• _Exercise details_: Below are the records; copy every line in them that holds the string "objects".

□ □ □

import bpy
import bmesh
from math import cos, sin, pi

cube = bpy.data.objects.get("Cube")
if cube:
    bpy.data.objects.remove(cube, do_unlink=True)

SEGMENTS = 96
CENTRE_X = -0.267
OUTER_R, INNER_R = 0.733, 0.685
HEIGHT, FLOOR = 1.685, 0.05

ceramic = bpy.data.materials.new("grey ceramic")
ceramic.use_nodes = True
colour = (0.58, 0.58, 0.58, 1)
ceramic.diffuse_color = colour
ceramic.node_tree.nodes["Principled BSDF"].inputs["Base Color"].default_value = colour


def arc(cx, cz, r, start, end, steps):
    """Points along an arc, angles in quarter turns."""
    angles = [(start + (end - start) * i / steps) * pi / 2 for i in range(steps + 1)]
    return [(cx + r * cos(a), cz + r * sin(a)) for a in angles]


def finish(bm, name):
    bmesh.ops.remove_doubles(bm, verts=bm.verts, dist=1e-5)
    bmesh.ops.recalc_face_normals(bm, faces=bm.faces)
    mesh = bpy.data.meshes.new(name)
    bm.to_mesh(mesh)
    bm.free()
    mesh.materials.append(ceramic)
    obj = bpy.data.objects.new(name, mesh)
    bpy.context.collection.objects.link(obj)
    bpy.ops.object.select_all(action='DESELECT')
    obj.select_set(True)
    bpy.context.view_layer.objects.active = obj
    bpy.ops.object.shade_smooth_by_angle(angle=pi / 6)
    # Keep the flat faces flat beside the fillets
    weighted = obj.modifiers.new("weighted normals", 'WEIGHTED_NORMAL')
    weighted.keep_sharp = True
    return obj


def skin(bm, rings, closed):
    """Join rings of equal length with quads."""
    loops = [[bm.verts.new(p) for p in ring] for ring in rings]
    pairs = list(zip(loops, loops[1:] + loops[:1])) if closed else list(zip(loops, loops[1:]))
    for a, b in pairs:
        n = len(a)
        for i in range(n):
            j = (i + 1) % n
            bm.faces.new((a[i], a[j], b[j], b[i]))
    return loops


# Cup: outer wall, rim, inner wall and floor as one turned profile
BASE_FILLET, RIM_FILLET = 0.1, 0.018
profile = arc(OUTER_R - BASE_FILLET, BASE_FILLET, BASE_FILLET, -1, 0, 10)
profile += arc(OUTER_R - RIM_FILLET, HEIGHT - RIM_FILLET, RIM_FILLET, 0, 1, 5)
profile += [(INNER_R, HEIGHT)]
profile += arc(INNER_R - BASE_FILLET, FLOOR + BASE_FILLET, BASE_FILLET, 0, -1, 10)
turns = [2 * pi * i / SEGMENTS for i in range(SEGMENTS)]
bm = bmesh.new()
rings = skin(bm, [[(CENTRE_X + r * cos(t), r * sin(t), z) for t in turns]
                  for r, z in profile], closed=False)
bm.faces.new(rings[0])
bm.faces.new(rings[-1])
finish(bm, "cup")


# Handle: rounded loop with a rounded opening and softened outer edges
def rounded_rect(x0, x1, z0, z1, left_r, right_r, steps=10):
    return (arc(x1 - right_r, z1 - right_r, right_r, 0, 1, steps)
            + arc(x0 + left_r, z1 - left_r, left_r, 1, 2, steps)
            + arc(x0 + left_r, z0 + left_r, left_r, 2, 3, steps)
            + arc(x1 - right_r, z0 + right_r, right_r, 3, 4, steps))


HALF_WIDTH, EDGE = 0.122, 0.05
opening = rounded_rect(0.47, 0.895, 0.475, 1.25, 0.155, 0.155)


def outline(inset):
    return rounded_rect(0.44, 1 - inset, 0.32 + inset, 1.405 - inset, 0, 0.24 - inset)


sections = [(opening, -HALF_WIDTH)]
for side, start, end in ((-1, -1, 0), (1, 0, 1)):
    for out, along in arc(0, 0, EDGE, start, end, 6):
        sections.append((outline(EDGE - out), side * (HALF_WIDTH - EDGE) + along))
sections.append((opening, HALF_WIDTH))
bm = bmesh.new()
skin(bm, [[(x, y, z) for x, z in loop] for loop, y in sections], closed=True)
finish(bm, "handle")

□ □ □

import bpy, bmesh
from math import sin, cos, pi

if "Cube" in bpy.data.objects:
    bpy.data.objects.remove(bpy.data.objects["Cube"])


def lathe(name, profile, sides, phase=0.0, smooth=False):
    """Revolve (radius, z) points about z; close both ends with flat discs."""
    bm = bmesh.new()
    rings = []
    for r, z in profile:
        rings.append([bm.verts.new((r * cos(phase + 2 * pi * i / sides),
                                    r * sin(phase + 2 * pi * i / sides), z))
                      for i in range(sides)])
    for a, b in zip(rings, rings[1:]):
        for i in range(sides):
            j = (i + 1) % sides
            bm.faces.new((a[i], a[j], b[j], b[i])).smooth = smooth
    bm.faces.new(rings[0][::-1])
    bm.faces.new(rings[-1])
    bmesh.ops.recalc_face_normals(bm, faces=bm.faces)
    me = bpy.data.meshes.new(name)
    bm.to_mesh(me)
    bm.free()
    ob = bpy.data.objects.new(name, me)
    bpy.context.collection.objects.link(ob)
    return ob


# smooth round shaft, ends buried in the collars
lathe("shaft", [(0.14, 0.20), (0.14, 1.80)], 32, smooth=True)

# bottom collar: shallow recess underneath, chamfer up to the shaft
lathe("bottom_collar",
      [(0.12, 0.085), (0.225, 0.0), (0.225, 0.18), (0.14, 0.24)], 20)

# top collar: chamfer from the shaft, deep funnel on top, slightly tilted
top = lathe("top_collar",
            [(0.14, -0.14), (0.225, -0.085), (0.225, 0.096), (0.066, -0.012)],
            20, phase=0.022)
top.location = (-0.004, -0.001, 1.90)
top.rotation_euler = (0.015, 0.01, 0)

□ □ □

• _Result for this exercise_:
cube = bpy.data.objects.get("Cube")
    bpy.data.objects.remove(cube, do_unlink=True)
    obj = bpy.data.objects.new(name, mesh)
    bpy.context.collection.objects.link(obj)
    bpy.context.view_layer.objects.active = obj
if "Cube" in bpy.data.objects:
    bpy.data.objects.remove(bpy.data.objects["Cube"])
    ob = bpy.data.objects.new(name, me)
    bpy.context.collection.objects.link(ob)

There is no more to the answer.